For instance, 51% of students have sky or digital TV at home.

Students’ don’t dress on the cheap either, spending between £120 and £200 per month on clothes. They tend to stay on top of the latest fashions, go out twice a week and have the latest technology.

The biggest expenditure for students is rent. Although this varies by location, on average it costs students around £4k per year outside London, or £5k in London.

Students spend a further £2k per year on Food and household goods.

This leaves students on average £2k to spend on personal items each year, and £1.2k on leisure activities.

The top financial priority for students is rent, followed by food, snacks, drinks (non-alcoholic) and then bills.

However, students are savvy consumers. They are 2.5 times as likely to be amongst the heaviest online consumers and non day-to-day purchases are made online, taking advantage of vouchers and offers.

They aren’t typically impulse buyers and are also price sensitive and know how much they have and what they are prepared to spend it on.

Harnessing free time

Students have largely unstructured days which allows them to spend a lot of time socialising. This generates a constant need for new topics of conversation and a strong word of mouth community.

When seeking opinions on new products friends are the favored and most trusted source.

Indeed, 71% of students list word of mouth as a key way that they find out about new products and trends, followed by TV for 54% of people. Outdoor is also a key player, especially Adshels and transport media, as in many cities students use public transport.

Loyal consumers

On average students use 2.6 loyalty cards on a regular basis and 86% of students say that loyalty cards make them more likely to use a product or service.

Students are also less demanding about the benefits and rewards which are offered by loyalty cards due to inexperience. However, students are more likely to be concerned about having their data collected and abused.

Loyalty cards have a strong penetration amongst students. 54% of students have a Tesco Clubcard, and 51% have a Boots Advantage Card. 96% of students who have a Tesco Clubcard or Boots Advantage Card use it on a monthly basis. In fact 89% of loyalty cards held by students are used on a monthly basis.

However, loyalty cards aren’t necessarily driving behavior. Students are most likely to have and use a loyalty card because they were going to use the service anyway, and the card offers appropriate points or discounts.

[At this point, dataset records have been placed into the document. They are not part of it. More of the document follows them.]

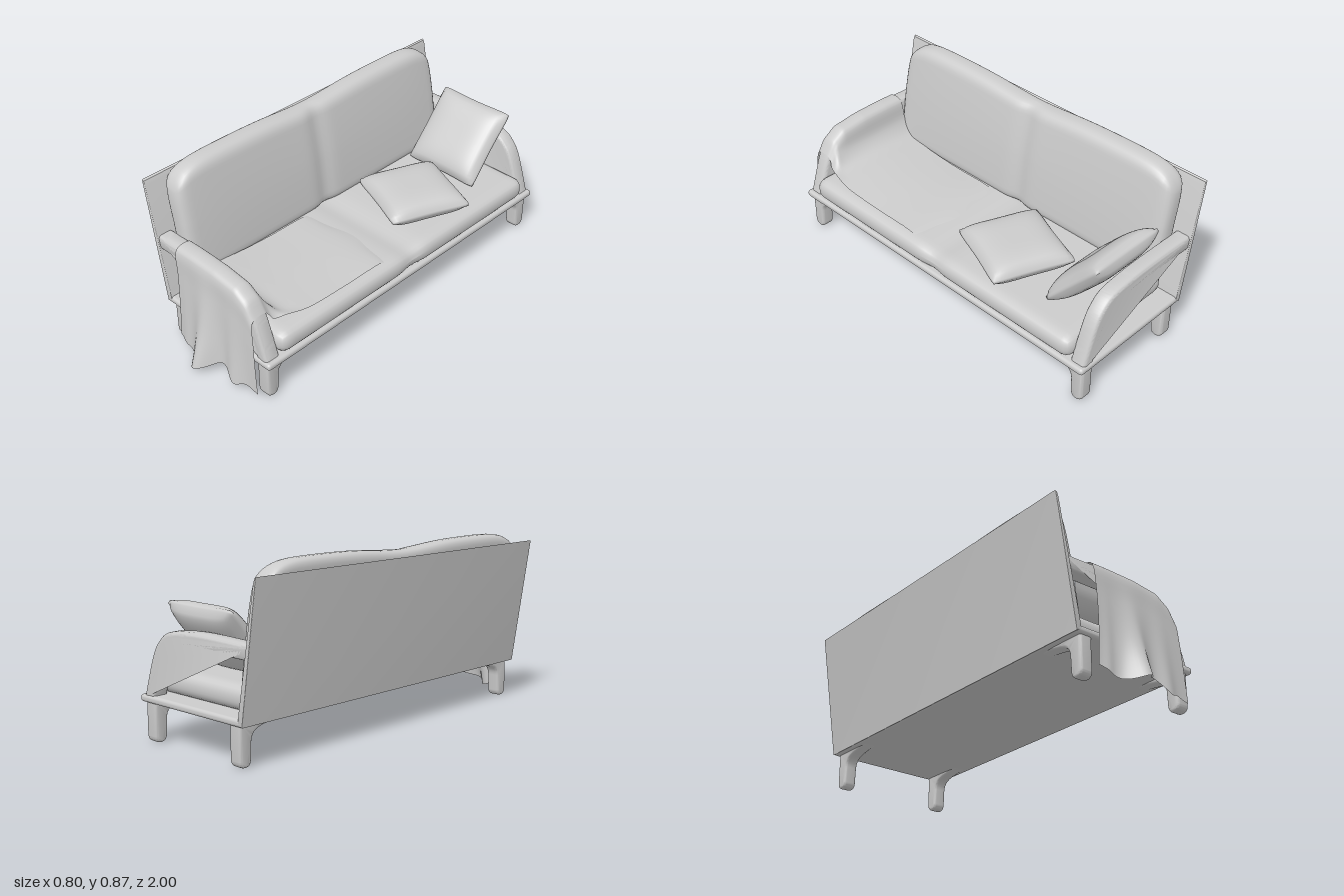
import * as THREE from 'three';
import { mergeVertices, toCreasedNormals } from 'three/addons/utils/BufferGeometryUtils.js';
import { RoundedBoxGeometry } from 'three/addons/geometries/RoundedBoxGeometry.js';

const MID = -0.06; // z of the sofa's middle; the throw overhangs the +z end
const material = new THREE.MeshStandardMaterial({ color: 0xcccccc });
const clothMaterial = new THREE.MeshStandardMaterial({ color: 0xcccccc, side: THREE.DoubleSide });
const v2 = (p) => new THREE.Vector2(p[0], p[1]);
const bump = (d, width) => Math.exp(-((d / width) ** 2));

// Move every vertex by a rule, then weld and smooth
function reshape(geometry, rule) {
  geometry.deleteAttribute('uv');
  geometry.deleteAttribute('normal');
  const g = mergeVertices(geometry);
  const pos = g.attributes.position;
  const v = new THREE.Vector3();
  for (let i = 0; i < pos.count; i++) {
    rule(v.fromBufferAttribute(pos, i));
    pos.setXYZ(i, v.x, v.y, v.z);
  }
  g.computeVertexNormals();
  return g;
}

// Rounded cushion block with enough divisions to be bent by a rule
function softBox(w, h, d, r, segs, rule) {
  const inner = new THREE.Vector3(w / 2 - r, h / 2 - r, d / 2 - r);
  const low = inner.clone().negate();
  return reshape(new THREE.BoxGeometry(w, h, d, ...segs), (v) => {
    const core = v.clone().clamp(low, inner);
    v.sub(core).setLength(r).add(core);
    rule(v);
  });
}

// Scatter pillow: full in the middle, thin at the seams
function pillow(w, d, thick) {
  return reshape(new THREE.BoxGeometry(2, 2, 2, 24, 2, 24), (v) => {
    const { x: u, z: t } = v;
    const fill = Math.pow(Math.max(0, (1 - u ** 4) * (1 - t ** 4)), 0.55);
    v.y *= 0.008 + (thick / 2 - 0.008) * fill;
    v.x = u * w / 2 * (1 - 0.035 * (1 - t * t)) * (1 - 0.03 * t ** 8);
    v.z = t * d / 2 * (1 - 0.035 * (1 - u * u)) * (1 - 0.03 * u ** 8);
  });
}

// Bevelled slab of an outline, centred on z = 0
function slab(shape, depth, bevel) {
  const g = new THREE.ExtrudeGeometry(shape, {
    depth: depth - 2 * bevel, bevelEnabled: true, bevelSize: bevel, bevelThickness: bevel,
    bevelOffset: -bevel, bevelSegments: 4, curveSegments: 14,
  });
  g.translate(0, 0, -depth / 2 + bevel);
  return toCreasedNormals(g, 0.7);
}

// Upper edge of the armrest as seen from the end
const ARM_TOP = [[-0.35, 0.54], [-0.1, 0.545], [0.05, 0.542], [0.19, 0.525], [0.26, 0.48], [0.31, 0.4], [0.375, 0.21]];
function armHeight(x) {
  for (let i = 1; i < ARM_TOP.length; i++) {
    const [a, b] = [ARM_TOP[i - 1], ARM_TOP[i]];
    if (x <= b[0]) return a[1] + (b[1] - a[1]) * (x - a[0]) / (b[0] - a[0]);
  }
  return 0.21;
}

function armGeometry() {
  const s = new THREE.Shape();
  s.moveTo(...ARM_TOP[0]);
  s.splineThru(ARM_TOP.slice(1).map(v2));
  s.lineTo(0.305, 0.21);
  s.splineThru([[0.255, 0.36], [0.21, 0.435], [0.14, 0.465], [0, 0.472], [-0.34, 0.47]].map(v2));
  s.closePath();
  return slab(s, 0.08, 0.018);
}

// Leg with a bracket sweeping inwards under the rail (toward -x of the outline)
function legGeometry() {
  const s = new THREE.Shape();
  s.moveTo(0.035, 0.2);
  s.lineTo(0.035, 0.035);
  s.quadraticCurveTo(0.033, 0, 0, 0);
  s.quadraticCurveTo(-0.03, 0, -0.032, 0.035);
  s.lineTo(-0.035, 0.11);
  s.bezierCurveTo(-0.04, 0.165, -0.08, 0.172, -0.24, 0.188);
  s.lineTo(-0.24, 0.2);
  s.closePath();
  return slab(s, 0.068, 0.014);
}

// Throw: a grid of cross-sections from the seat, over the arm, to the floor
function throwGeometry() {
  const nu = 44, nt = 56, pos = [], idx = [];
  for (let i = 0; i <= nu; i++) {
    const u = i / nu;
    const across = (right, left = -0.2) => left + (right - left) * u;
    const xs = across(0.35, -0.175), xa = across(0.3), xh = across(0.33);
    const top = armHeight(xa) + 0.008;
    const fold = 0.1 * bump(xh, 0.07) + 0.03 * bump(xh - 0.19, 0.05) + 0.012 * bump(xh + 0.15, 0.03);
    const hem = 0.04 - 0.028 * bump(xh + 0.07, 0.07) + 0.035 * bump(xh - 0.11, 0.05)
      - 0.022 * bump(xh - 0.2, 0.035) - 0.018 * bump(xh - 0.33, 0.05) + 0.015 * bump(xh + 0.2, 0.04);
    const edge = 0.02 * Math.sin(u * 9) + 0.04 * (2 * u - 1) ** 8;
    const lift = 0.012 * Math.sin(Math.PI * u);
    const curve = new THREE.CatmullRomCurve3([
      [xs, 0.322, 0.03 + edge], [xs, 0.338 + lift * 0.5, 0.12], [xs, 0.343 + lift, 0.36],
      [across(0.35, -0.18), 0.358 + lift, 0.6], [across(0.33, -0.185), 0.375 + lift, 0.71],
      [across(0.31), Math.min(0.44, top - 0.05), 0.765],
      [xa, top - 0.02, 0.785], [xa, top, 0.805], [xa, top, 0.86], [xa, top - 0.02, 0.882],
      [across(0.31, -0.19), hem + (top - hem) * 0.72, 0.89 + fold * 0.1],
      [across(0.32, -0.19), hem + (top - hem) * 0.35, 0.895 + fold * 0.45],
      [xh, hem, 0.897 + fold],
    ].map((p) => new THREE.Vector3(...p)));
    for (let j = 0; j <= nt; j++) pos.push(...curve.getPoint(j / nt).toArray());
  }
  const n = nt + 1;
  for (let i = 0; i < nu; i++) for (let j = 0; j < nt; j++) {
    const a = i * n + j;
    idx.push(a, a + 1, a + n, a + 1, a + n + 1, a + n);
  }
  const g = new THREE.BufferGeometry();
  g.setAttribute('position', new THREE.Float32BufferAttribute(pos, 3));
  g.setIndex(idx);
  g.computeVertexNormals();
  return g;
}

export function createModel() {
  const model = new THREE.Group();
  model.name = 'sofa';
  const add = (name, geometry, x, y, z, mat = material) => {
    const mesh = new THREE.Mesh(geometry, mat);
    mesh.name = name;
    mesh.position.set(x, y, z);
    model.add(mesh);
    return mesh;
  };

  // Seat platform
  add('seatPlatform', new RoundedBoxGeometry(0.695, 0.035, 1.88, 4, 0.015), 0.0475, 0.2025, MID);

  // Leaning back panel
  const panel = new THREE.Shape([[-0.3, 0.188], [-0.272, 0.2], [-0.28, 0.25], [-0.383, 0.8], [-0.39, 0.82], [-0.4, 0.825]].map(v2));
  add('backPanel', slab(panel, 1.88, 0.003), 0, 0, MID);

  // Legs and arms, mirrored to both ends
  const leg = legGeometry(), arm = armGeometry();
  for (const end of [1, -1]) {
    add('arm', arm, 0, 0, MID + end * 0.892);
    for (const x of [-0.237, 0.335]) add('leg', leg, x, 0, MID + end * 0.892).rotation.y = -end * Math.PI / 2;
  }

  // Seat cushion with a shallow dip between the two places
  add('seatCushion', softBox(0.672, 0.115, 1.72, 0.052, [24, 8, 64], (v) => {
    if (v.y > 0) v.y -= 0.016 * bump(v.z, 0.07);
    v.x -= 0.012 * bump(v.z, 0.06) * Math.max(0, v.x / 0.336);
  }), 0.063, 0.275, MID);

  // Back cushion: leaning, rounded at the upper corners, creased in the middle
  add('backCushion', softBox(0.115, 0.56, 1.72, 0.045, [8, 28, 72], (v) => {
    const up = v.y / 0.28, side = Math.abs(v.z) / 0.86;
    if (v.x > 0) v.x += 0.012 * (1 - up * up) * (1 - side ** 6) - 0.016 * bump(v.z, 0.05);
    v.x -= 0.043 * up;
    if (up > 0) {
      v.y -= up * (0.075 * side ** 14 + 0.022 * bump(v.z, 0.25));
      v.z *= 1 - 0.02 * up ** 4;
    }
  }), -0.28, 0.595, MID);

  // Scatter pillows
  add('leaningPillow', pillow(0.425, 0.42, 0.125), 0.045, 0.495, -0.797).rotation.x = 0.85;
  add('flatPillow', pillow(0.415, 0.42, 0.125), 0.126, 0.396, -0.356).rotation.y = -0.39;

  // Throw over the arm
  add('throwBlanket', throwGeometry(), 0, 0, 0, clothMaterial);
  return model;
}
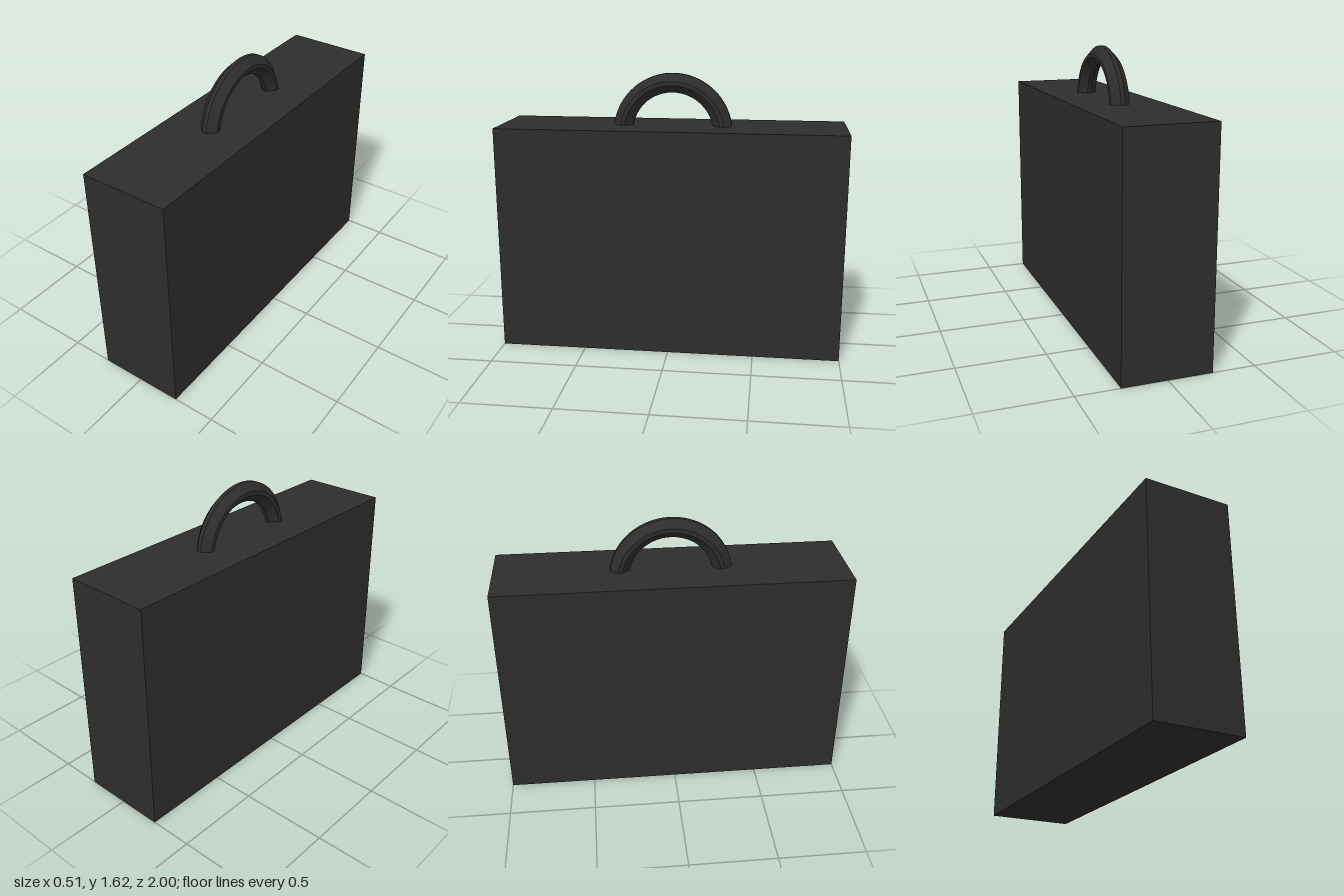
import * as THREE from 'three';

export function createModel() {
  const model = new THREE.Group();
  model.name = 'briefcase';
  const charcoal = new THREE.MeshStandardMaterial({ color: 0x2d2d2d, flatShading: true });
  charcoal.name = 'charcoal';

  // Case body
  const height = 1.32;
  const body = new THREE.Mesh(new THREE.BoxGeometry(0.51, height, 2), charcoal);
  body.name = 'caseBody';
  body.position.y = height / 2;
  model.add(body);

  // Handle: a square bar with wide bevels, swept around a half circle
  const radius = 0.293, half = 0.055, flat = 0.012;
  const profile = [
    [half, -flat], [half, flat], [flat, half], [-flat, half],
    [-half, flat], [-half, -flat], [-flat, -half], [flat, -half], [half, -flat],
  ].map(([r, y]) => new THREE.Vector2(radius + r, y));
  const arch = new THREE.LatheGeometry(profile, 48, 0, Math.PI);
  arch.rotateZ(Math.PI / 2);
  const handle = new THREE.Mesh(arch, charcoal);
  handle.name = 'handle';
  handle.position.y = 1.272; // ends are sunk into the case
  model.add(handle);

  return model;
}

To download the whole report, The Truth About Students, visit:
www.creativeorchestra.com/insight